── Data for analysis ──

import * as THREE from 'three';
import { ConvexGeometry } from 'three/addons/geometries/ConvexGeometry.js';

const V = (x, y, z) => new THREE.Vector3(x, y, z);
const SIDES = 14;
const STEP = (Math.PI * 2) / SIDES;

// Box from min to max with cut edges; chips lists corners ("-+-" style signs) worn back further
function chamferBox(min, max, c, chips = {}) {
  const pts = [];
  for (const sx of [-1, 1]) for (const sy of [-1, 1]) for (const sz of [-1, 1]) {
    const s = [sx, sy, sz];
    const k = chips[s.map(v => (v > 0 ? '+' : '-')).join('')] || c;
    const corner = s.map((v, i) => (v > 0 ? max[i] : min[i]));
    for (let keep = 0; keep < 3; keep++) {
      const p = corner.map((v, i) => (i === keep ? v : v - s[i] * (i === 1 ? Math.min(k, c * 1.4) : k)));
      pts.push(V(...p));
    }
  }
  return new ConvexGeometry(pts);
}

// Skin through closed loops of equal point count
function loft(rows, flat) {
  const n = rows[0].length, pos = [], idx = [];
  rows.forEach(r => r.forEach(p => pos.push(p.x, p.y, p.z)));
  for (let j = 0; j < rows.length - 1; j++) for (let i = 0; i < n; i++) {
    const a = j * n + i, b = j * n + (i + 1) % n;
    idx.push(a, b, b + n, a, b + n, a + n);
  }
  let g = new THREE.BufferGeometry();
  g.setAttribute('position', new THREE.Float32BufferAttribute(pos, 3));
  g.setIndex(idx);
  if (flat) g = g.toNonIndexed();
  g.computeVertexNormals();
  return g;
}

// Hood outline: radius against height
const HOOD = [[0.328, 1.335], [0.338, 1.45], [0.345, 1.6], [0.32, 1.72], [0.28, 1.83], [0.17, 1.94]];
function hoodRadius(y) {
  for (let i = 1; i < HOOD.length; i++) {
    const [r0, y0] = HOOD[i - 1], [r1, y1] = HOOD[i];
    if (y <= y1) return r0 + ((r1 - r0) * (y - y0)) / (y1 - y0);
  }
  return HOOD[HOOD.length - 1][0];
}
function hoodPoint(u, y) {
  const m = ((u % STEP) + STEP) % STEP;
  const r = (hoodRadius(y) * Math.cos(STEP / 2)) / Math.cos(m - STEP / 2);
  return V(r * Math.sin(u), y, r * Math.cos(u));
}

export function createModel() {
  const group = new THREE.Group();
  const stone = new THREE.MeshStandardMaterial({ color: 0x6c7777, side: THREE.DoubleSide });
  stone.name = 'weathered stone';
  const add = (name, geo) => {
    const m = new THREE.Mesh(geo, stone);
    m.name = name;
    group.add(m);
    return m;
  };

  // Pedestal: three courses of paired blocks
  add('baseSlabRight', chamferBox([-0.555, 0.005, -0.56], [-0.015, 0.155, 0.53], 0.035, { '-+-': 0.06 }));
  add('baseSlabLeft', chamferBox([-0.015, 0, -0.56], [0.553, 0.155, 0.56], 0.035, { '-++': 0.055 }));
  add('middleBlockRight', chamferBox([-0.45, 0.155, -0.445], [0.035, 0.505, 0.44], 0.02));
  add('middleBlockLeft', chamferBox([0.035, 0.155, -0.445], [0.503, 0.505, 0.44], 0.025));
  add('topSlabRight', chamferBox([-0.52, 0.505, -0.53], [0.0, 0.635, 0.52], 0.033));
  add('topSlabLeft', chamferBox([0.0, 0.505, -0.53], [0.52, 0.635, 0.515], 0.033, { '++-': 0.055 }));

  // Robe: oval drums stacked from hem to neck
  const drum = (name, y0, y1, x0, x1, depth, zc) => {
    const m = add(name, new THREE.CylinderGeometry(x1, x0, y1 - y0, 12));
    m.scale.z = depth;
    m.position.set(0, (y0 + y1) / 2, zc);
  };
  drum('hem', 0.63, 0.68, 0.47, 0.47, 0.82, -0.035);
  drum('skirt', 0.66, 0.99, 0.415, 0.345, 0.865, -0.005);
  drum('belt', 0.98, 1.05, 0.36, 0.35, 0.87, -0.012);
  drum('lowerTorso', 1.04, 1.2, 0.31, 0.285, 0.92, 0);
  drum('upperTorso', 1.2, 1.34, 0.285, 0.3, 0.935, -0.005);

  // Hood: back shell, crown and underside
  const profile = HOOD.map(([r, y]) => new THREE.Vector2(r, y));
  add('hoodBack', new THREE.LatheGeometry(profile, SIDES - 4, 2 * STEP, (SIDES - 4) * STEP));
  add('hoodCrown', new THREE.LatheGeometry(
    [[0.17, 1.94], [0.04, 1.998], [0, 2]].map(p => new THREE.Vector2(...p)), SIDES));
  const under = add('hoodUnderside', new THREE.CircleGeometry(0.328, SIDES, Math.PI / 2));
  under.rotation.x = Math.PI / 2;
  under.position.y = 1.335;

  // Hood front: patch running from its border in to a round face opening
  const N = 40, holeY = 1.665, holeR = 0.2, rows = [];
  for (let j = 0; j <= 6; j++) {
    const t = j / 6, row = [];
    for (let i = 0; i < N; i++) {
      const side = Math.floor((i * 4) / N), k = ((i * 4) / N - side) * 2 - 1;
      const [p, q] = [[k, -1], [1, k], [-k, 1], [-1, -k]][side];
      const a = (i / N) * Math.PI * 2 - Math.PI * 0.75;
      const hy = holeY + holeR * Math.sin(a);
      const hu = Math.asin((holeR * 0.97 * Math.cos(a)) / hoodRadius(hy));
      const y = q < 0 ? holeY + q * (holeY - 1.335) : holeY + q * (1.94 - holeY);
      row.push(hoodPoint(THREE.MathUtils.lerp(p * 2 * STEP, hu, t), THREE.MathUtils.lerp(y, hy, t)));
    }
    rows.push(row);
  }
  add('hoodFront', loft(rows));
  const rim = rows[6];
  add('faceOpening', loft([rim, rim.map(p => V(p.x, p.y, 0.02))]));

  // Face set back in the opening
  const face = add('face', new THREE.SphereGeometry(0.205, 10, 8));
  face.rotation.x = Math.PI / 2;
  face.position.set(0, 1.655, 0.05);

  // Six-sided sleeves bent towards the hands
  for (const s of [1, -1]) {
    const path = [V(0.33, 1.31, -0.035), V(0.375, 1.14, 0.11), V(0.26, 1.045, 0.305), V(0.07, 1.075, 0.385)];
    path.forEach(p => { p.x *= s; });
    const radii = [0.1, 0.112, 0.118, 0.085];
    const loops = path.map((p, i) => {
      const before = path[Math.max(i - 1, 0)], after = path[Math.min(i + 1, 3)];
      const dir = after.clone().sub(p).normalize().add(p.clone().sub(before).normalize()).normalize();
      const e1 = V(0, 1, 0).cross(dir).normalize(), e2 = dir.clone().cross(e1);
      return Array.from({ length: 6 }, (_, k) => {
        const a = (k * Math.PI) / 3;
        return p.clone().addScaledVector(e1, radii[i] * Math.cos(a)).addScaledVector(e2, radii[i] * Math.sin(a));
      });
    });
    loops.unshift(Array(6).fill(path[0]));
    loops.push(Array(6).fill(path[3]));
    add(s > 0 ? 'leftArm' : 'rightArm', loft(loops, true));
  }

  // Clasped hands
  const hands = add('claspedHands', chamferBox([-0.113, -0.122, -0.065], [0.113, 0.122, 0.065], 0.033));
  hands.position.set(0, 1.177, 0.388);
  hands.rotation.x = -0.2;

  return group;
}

───

◆ Assigned task:
Locate the word "rotation" in the records above, and return each line that has it.

◆ Reply:
  under.rotation.x = Math.PI / 2;
  face.rotation.x = Math.PI / 2;
  hands.rotation.x = -0.2;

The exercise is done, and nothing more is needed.